Data section start

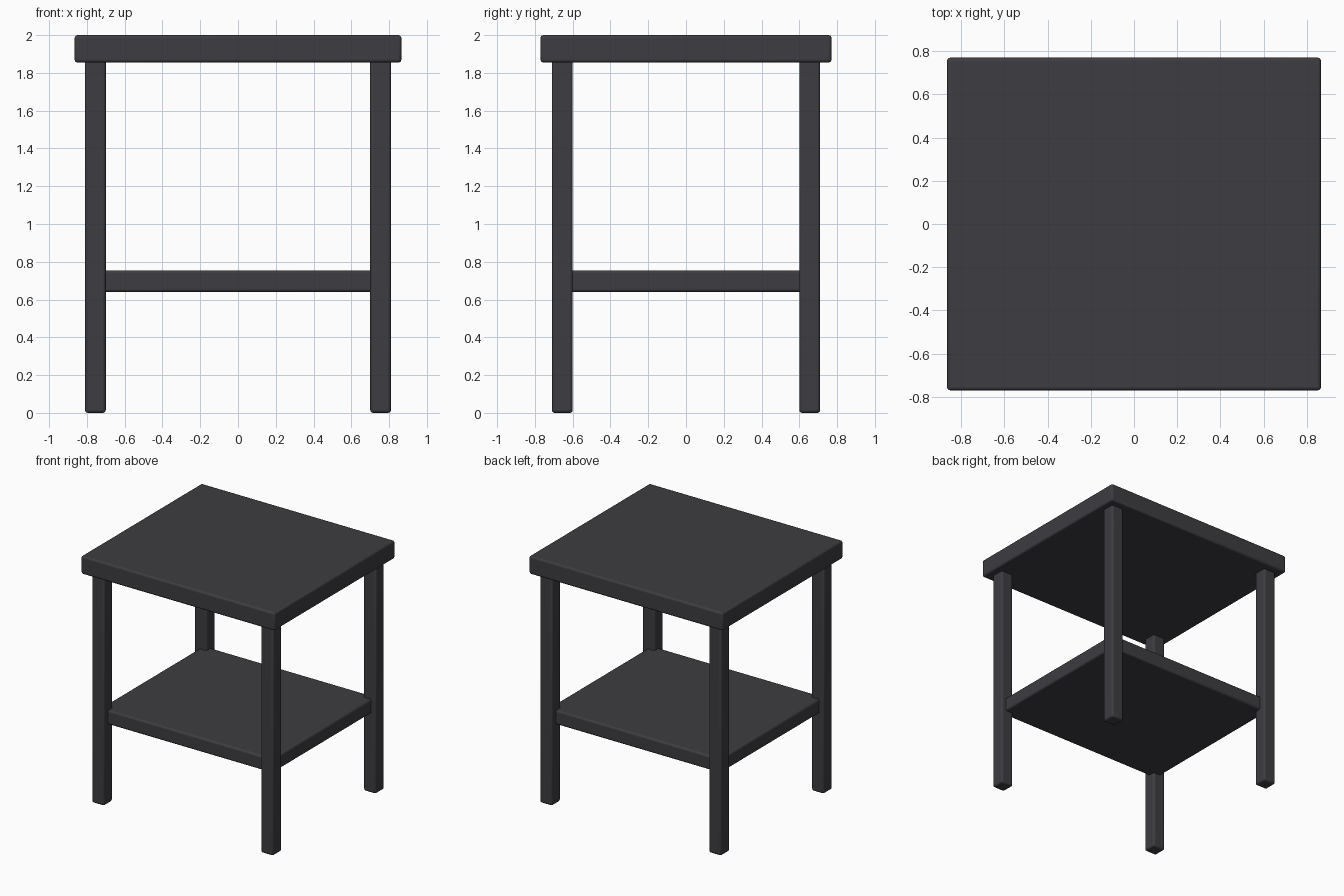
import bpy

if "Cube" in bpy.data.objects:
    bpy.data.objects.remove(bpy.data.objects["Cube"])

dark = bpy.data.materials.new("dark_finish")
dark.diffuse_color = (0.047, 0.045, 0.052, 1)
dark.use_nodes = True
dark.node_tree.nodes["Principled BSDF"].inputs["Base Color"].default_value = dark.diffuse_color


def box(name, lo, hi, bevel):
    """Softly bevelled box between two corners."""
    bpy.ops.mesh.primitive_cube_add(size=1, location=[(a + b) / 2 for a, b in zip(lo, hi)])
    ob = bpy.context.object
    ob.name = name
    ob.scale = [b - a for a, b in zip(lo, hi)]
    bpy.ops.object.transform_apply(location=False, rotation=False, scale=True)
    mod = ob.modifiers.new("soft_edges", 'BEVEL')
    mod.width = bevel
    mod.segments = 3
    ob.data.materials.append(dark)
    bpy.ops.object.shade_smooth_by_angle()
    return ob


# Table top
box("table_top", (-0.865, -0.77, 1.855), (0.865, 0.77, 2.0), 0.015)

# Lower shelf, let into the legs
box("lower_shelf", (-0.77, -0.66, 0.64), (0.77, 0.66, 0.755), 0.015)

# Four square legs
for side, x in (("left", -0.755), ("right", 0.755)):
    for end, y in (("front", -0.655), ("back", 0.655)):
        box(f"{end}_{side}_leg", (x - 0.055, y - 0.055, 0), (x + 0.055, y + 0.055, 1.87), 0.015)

Data section end

- Task prompt
The records above are to be repeated exactly, with every picture removed from the copy.

- Reply to the task
import bpy

if "Cube" in bpy.data.objects:
    bpy.data.objects.remove(bpy.data.objects["Cube"])

dark = bpy.data.materials.new("dark_finish")
dark.diffuse_color = (0.047, 0.045, 0.052, 1)
dark.use_nodes = True
dark.node_tree.nodes["Principled BSDF"].inputs["Base Color"].default_value = dark.diffuse_color


def box(name, lo, hi, bevel):
    """Softly bevelled box between two corners."""
    bpy.ops.mesh.primitive_cube_add(size=1, location=[(a + b) / 2 for a, b in zip(lo, hi)])
    ob = bpy.context.object
    ob.name = name
    ob.scale = [b - a for a, b in zip(lo, hi)]
    bpy.ops.object.transform_apply(location=False, rotation=False, scale=True)
    mod = ob.modifiers.new("soft_edges", 'BEVEL')
    mod.width = bevel
    mod.segments = 3
    ob.data.materials.append(dark)
    bpy.ops.object.shade_smooth_by_angle()
    return ob


# Table top
box("table_top", (-0.865, -0.77, 1.855), (0.865, 0.77, 2.0), 0.015)

# Lower shelf, let into the legs
box("lower_shelf", (-0.77, -0.66, 0.64), (0.77, 0.66, 0.755), 0.015)

# Four square legs
for side, x in (("left", -0.755), ("right", 0.755)):
    for end, y in (("front", -0.655), ("back", 0.655)):
        box(f"{end}_{side}_leg", (x - 0.055, y - 0.055, 0), (x + 0.055, y + 0.055, 1.87), 0.015)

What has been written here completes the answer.